Record excerpts Block Start
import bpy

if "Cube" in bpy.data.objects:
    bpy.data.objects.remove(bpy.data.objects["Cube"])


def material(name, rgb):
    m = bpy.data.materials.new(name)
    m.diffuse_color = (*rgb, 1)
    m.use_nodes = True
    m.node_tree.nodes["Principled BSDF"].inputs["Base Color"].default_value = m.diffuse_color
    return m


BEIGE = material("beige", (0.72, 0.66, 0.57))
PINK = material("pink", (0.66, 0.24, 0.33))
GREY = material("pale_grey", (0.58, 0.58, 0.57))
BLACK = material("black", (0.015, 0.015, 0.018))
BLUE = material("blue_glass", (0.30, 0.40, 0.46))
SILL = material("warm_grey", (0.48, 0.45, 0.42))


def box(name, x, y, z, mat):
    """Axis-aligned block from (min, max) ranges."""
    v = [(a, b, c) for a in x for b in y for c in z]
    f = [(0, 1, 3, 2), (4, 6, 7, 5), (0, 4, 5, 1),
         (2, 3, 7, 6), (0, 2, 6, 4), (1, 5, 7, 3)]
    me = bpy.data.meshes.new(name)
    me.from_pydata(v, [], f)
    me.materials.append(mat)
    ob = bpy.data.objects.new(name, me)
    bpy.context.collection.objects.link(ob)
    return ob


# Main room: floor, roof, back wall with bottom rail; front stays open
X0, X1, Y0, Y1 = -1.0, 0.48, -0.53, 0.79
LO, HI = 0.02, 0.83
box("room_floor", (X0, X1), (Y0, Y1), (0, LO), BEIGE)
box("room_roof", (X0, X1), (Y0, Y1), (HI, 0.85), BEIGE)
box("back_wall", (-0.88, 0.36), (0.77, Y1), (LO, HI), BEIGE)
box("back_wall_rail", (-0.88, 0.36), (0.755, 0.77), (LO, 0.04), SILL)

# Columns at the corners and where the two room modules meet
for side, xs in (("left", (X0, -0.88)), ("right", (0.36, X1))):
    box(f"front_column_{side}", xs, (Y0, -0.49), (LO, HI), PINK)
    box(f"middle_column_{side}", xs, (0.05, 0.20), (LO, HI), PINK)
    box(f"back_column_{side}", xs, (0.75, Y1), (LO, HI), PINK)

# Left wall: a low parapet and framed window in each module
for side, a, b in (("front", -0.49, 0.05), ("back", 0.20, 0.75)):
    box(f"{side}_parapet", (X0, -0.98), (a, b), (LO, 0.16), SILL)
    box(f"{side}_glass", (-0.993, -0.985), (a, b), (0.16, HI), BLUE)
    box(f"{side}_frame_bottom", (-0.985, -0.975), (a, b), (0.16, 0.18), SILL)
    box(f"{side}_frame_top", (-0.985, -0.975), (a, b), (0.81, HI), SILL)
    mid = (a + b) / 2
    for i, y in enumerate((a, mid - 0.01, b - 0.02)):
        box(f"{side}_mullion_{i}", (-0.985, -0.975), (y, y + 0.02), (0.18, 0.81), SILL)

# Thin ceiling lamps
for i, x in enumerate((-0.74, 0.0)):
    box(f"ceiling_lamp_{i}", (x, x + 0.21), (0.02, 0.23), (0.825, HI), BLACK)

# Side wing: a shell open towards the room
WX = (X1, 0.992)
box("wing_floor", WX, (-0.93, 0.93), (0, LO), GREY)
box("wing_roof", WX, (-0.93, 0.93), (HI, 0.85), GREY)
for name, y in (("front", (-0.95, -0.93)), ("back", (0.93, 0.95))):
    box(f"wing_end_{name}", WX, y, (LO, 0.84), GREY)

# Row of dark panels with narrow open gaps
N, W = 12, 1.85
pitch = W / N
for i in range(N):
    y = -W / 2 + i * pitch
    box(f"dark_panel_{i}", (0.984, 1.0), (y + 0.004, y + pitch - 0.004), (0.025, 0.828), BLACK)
Record excerpts Block End
Report back each line in the material above that contains the string "name".

• _Response to this exercise_:
def material(name, rgb):
    m = bpy.data.materials.new(name)
def box(name, x, y, z, mat):
    me = bpy.data.meshes.new(name)
    ob = bpy.data.objects.new(name, me)
for name, y in (("front", (-0.95, -0.93)), ("back", (0.93, 0.95))):
    box(f"wing_end_{name}", WX, y, (LO, 0.84), GREY)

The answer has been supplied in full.